-- WORK ITEM --
Set down the entries that follow exactly as written, leaving out any images.

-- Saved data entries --
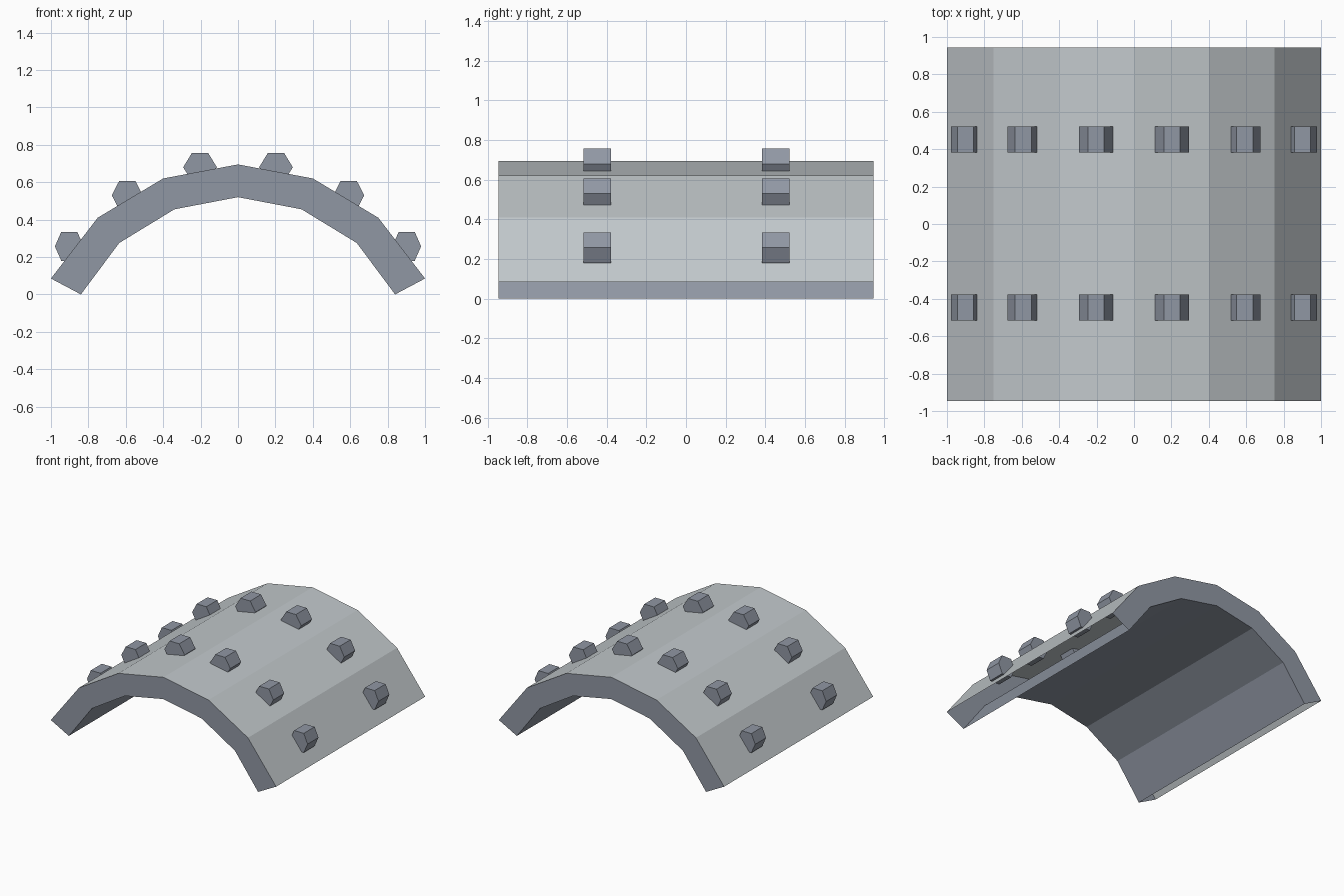
import bpy
import bmesh

cube = bpy.data.objects.get("Cube")
if cube:
    bpy.data.objects.remove(cube, do_unlink=True)


def make_material(name, color):
    mat = bpy.data.materials.new(name)
    mat.use_nodes = True
    mat.diffuse_color = color
    mat.node_tree.nodes["Principled BSDF"].inputs["Base Color"].default_value = color
    return mat


def make_object(name, bm, materials):
    bmesh.ops.recalc_face_normals(bm, faces=bm.faces[:])
    mesh = bpy.data.meshes.new(name)
    bm.to_mesh(mesh)
    bm.free()
    for mat in materials:
        mesh.materials.append(mat)
    obj = bpy.data.objects.new(name, mesh)
    bpy.context.collection.objects.link(obj)
    return obj


light_grey = make_material("light grey", (0.54, 0.58, 0.60, 1))
steel_grey = make_material("steel grey", (0.28, 0.31, 0.37, 1))


def mirrored(half):
    """Full arch outline from its half, centre first."""
    return [(-x, z) for x, z in reversed(half[1:])] + half


# Arched shell: light outer skin, steel inner skin and end walls, open feet
HALF_DEPTH = 0.945
outer = mirrored([(0, 0.695), (0.40, 0.62), (0.75, 0.41), (1.0, 0.085)])
inner = mirrored([(0, 0.52), (0.34, 0.455), (0.635, 0.275), (0.84, 0)])

bm = bmesh.new()
rows = [[bm.verts.new((x, y, z)) for x, z in outline]
        for outline, y in ((outer, -HALF_DEPTH), (outer, HALF_DEPTH),
                           (inner, HALF_DEPTH), (inner, -HALF_DEPTH))]
for side in range(4):
    a, b = rows[side], rows[(side + 1) % 4]
    for i in range(len(outer) - 1):
        face = bm.faces.new((a[i], a[i + 1], b[i + 1], b[i]))
        face.material_index = 0 if side == 0 else 1
make_object("arched_shell", bm, [light_grey, steel_grey])


# Hexagonal studs, set into the outer skin in two rows
def make_stud(name, cx, cy, cz, half_width):
    bm = bmesh.new()
    w, t, h, d = half_width, 0.043, 0.077, 0.069
    hexagon = [(w, 0), (t, h), (-t, h), (-w, 0), (-t, -h), (t, -h)]
    front = bm.faces.new([bm.verts.new((cx + x, cy - d, cz + z)) for x, z in hexagon])
    grown = bmesh.ops.extrude_face_region(bm, geom=[front], use_keep_orig=True)
    verts = [g for g in grown["geom"] if isinstance(g, bmesh.types.BMVert)]
    bmesh.ops.translate(bm, verts=verts, vec=(0, 2 * d, 0))
    make_object(name, bm, [steel_grey])


studs = (("upper", 0.203, 0.68, 0.09),
         ("middle", 0.592, 0.53, 0.083),
         ("lower", 0.902, 0.257, 0.077))
for level, x, z, width in studs:
    for side, sx in (("left", 1), ("right", -1)):
        for end, y in (("front", -0.447), ("back", 0.452)):
            make_stud(f"{level}_stud_{side}_{end}", sx * x, y, z, width)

-- THE COMPLETED TASK --
import bpy
import bmesh

cube = bpy.data.objects.get("Cube")
if cube:
    bpy.data.objects.remove(cube, do_unlink=True)


def make_material(name, color):
    mat = bpy.data.materials.new(name)
    mat.use_nodes = True
    mat.diffuse_color = color
    mat.node_tree.nodes["Principled BSDF"].inputs["Base Color"].default_value = color
    return mat


def make_object(name, bm, materials):
    bmesh.ops.recalc_face_normals(bm, faces=bm.faces[:])
    mesh = bpy.data.meshes.new(name)
    bm.to_mesh(mesh)
    bm.free()
    for mat in materials:
        mesh.materials.append(mat)
    obj = bpy.data.objects.new(name, mesh)
    bpy.context.collection.objects.link(obj)
    return obj


light_grey = make_material("light grey", (0.54, 0.58, 0.60, 1))
steel_grey = make_material("steel grey", (0.28, 0.31, 0.37, 1))


def mirrored(half):
    """Full arch outline from its half, centre first."""
    return [(-x, z) for x, z in reversed(half[1:])] + half


# Arched shell: light outer skin, steel inner skin and end walls, open feet
HALF_DEPTH = 0.945
outer = mirrored([(0, 0.695), (0.40, 0.62), (0.75, 0.41), (1.0, 0.085)])
inner = mirrored([(0, 0.52), (0.34, 0.455), (0.635, 0.275), (0.84, 0)])

bm = bmesh.new()
rows = [[bm.verts.new((x, y, z)) for x, z in outline]
        for outline, y in ((outer, -HALF_DEPTH), (outer, HALF_DEPTH),
                           (inner, HALF_DEPTH), (inner, -HALF_DEPTH))]
for side in range(4):
    a, b = rows[side], rows[(side + 1) % 4]
    for i in range(len(outer) - 1):
        face = bm.faces.new((a[i], a[i + 1], b[i + 1], b[i]))
        face.material_index = 0 if side == 0 else 1
make_object("arched_shell", bm, [light_grey, steel_grey])


# Hexagonal studs, set into the outer skin in two rows
def make_stud(name, cx, cy, cz, half_width):
    bm = bmesh.new()
    w, t, h, d = half_width, 0.043, 0.077, 0.069
    hexagon = [(w, 0), (t, h), (-t, h), (-w, 0), (-t, -h), (t, -h)]
    front = bm.faces.new([bm.verts.new((cx + x, cy - d, cz + z)) for x, z in hexagon])
    grown = bmesh.ops.extrude_face_region(bm, geom=[front], use_keep_orig=True)
    verts = [g for g in grown["geom"] if isinstance(g, bmesh.types.BMVert)]
    bmesh.ops.translate(bm, verts=verts, vec=(0, 2 * d, 0))
    make_object(name, bm, [steel_grey])


studs = (("upper", 0.203, 0.68, 0.09),
         ("middle", 0.592, 0.53, 0.083),
         ("lower", 0.902, 0.257, 0.077))
for level, x, z, width in studs:
    for side, sx in (("left", 1), ("right", -1)):
        for end, y in (("front", -0.447), ("back", 0.452)):
            make_stud(f"{level}_stud_{side}_{end}", sx * x, y, z, width)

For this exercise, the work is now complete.